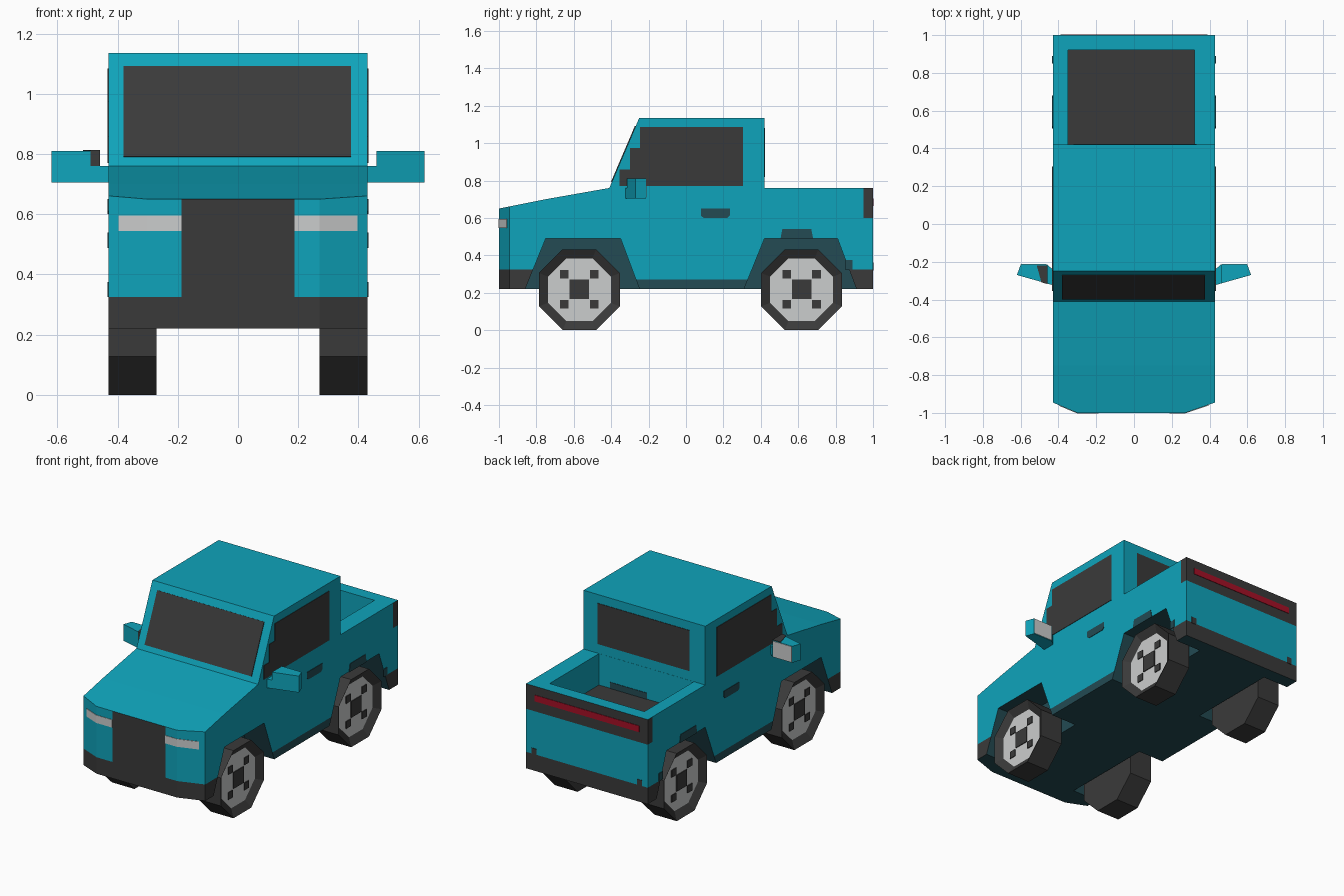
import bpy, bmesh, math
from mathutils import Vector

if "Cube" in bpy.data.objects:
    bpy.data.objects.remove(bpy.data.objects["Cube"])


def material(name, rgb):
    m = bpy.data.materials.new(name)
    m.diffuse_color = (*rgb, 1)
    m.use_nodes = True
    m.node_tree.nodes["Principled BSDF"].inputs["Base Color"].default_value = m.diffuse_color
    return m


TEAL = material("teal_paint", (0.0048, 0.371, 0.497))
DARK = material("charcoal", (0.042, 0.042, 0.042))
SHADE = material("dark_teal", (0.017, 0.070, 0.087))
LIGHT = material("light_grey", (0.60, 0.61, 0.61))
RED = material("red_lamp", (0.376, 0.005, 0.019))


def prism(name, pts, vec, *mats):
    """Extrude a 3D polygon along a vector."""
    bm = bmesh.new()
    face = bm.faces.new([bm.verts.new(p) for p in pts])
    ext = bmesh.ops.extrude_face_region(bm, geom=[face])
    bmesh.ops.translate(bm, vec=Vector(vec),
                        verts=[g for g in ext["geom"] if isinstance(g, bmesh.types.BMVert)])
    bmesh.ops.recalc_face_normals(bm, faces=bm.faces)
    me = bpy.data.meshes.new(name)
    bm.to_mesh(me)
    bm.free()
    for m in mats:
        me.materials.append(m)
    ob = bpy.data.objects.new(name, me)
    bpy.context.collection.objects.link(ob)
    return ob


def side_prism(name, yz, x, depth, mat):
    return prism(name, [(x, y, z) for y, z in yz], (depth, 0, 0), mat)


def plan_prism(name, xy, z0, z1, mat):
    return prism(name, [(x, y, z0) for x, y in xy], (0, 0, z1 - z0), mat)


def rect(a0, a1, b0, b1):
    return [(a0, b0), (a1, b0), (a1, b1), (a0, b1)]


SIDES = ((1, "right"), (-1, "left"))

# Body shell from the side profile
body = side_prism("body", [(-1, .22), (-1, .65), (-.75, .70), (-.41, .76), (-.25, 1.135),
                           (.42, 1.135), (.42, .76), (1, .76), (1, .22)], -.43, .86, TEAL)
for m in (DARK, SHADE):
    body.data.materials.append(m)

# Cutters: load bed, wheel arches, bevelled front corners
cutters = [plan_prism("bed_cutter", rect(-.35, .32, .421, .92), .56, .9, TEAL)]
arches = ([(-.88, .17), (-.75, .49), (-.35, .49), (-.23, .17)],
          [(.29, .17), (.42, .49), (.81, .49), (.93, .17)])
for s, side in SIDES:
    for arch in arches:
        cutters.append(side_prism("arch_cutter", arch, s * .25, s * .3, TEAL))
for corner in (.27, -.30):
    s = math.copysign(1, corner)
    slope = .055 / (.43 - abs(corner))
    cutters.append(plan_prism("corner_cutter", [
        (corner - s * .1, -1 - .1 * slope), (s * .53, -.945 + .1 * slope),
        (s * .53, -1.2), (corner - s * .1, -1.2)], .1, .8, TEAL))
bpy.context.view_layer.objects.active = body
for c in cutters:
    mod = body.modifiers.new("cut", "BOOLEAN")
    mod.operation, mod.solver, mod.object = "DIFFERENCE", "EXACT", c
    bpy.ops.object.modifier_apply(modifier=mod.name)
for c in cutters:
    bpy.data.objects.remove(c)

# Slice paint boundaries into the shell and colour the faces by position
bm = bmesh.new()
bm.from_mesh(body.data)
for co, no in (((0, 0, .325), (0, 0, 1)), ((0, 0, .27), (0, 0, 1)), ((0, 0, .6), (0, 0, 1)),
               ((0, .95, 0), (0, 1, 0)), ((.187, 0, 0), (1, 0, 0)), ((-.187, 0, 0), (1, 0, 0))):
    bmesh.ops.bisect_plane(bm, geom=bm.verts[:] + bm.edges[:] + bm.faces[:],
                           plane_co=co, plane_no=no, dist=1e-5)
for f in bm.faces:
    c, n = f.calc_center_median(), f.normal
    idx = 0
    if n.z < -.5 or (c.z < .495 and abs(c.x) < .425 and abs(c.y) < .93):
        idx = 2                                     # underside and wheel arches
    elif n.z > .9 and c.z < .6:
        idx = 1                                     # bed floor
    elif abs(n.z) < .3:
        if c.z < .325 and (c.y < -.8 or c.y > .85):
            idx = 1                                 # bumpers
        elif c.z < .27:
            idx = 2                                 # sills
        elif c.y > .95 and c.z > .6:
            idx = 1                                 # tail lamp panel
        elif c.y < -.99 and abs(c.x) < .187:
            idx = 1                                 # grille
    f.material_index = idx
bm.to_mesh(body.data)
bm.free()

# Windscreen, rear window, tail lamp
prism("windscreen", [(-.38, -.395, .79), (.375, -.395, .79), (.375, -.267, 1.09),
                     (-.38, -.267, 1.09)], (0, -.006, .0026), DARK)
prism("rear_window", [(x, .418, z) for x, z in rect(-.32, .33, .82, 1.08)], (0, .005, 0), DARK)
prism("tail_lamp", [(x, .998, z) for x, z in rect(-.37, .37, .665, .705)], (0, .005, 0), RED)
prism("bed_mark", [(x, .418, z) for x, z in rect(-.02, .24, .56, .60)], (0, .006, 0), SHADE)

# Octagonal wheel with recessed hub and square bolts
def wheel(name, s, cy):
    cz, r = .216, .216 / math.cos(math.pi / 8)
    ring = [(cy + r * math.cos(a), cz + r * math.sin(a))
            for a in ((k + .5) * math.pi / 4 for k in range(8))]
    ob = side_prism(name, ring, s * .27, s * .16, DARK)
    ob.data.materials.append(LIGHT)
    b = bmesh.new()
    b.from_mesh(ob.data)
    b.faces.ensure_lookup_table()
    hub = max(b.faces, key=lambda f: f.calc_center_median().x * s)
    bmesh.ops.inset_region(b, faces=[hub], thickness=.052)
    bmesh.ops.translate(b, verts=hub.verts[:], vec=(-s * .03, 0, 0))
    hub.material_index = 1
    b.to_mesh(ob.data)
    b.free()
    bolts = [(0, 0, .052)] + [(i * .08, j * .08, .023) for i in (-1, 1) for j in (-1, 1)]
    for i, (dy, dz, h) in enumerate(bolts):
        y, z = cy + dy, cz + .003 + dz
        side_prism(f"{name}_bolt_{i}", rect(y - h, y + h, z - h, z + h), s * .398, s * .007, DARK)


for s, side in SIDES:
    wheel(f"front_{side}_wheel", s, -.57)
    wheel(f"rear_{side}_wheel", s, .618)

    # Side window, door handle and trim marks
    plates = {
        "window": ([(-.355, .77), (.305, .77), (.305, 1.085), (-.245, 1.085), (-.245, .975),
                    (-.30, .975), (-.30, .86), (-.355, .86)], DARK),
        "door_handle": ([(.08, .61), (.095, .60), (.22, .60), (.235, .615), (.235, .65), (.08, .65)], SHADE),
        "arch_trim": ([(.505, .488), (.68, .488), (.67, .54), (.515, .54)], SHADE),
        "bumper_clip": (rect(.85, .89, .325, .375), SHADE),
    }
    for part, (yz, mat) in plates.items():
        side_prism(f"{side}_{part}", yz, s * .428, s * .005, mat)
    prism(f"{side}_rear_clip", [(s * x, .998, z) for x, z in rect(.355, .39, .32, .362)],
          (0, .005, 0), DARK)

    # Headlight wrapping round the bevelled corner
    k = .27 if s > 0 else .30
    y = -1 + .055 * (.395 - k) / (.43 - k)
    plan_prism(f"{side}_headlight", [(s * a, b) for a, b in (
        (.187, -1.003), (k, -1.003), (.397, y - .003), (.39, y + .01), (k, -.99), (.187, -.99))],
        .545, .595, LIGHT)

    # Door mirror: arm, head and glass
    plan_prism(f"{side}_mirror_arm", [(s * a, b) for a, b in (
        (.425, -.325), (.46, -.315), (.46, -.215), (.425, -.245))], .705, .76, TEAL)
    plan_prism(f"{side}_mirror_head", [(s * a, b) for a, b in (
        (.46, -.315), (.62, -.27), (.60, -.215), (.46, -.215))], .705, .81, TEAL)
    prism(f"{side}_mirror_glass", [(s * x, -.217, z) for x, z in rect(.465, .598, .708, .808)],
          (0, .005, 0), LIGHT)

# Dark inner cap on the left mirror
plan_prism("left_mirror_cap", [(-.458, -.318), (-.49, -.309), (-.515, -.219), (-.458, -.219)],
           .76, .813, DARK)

--

Task instructions: Return, from the data, each line that has the word "SHADE" in it.

Result of the exercise:
SHADE = material("dark_teal", (0.017, 0.070, 0.087))
for m in (DARK, SHADE):
prism("bed_mark", [(x, .418, z) for x, z in rect(-.02, .24, .56, .60)], (0, .006, 0), SHADE)
        "door_handle": ([(.08, .61), (.095, .60), (.22, .60), (.235, .615), (.235, .65), (.08, .65)], SHADE),
        "arch_trim": ([(.505, .488), (.68, .488), (.67, .54), (.515, .54)], SHADE),
        "bumper_clip": (rect(.85, .89, .325, .375), SHADE),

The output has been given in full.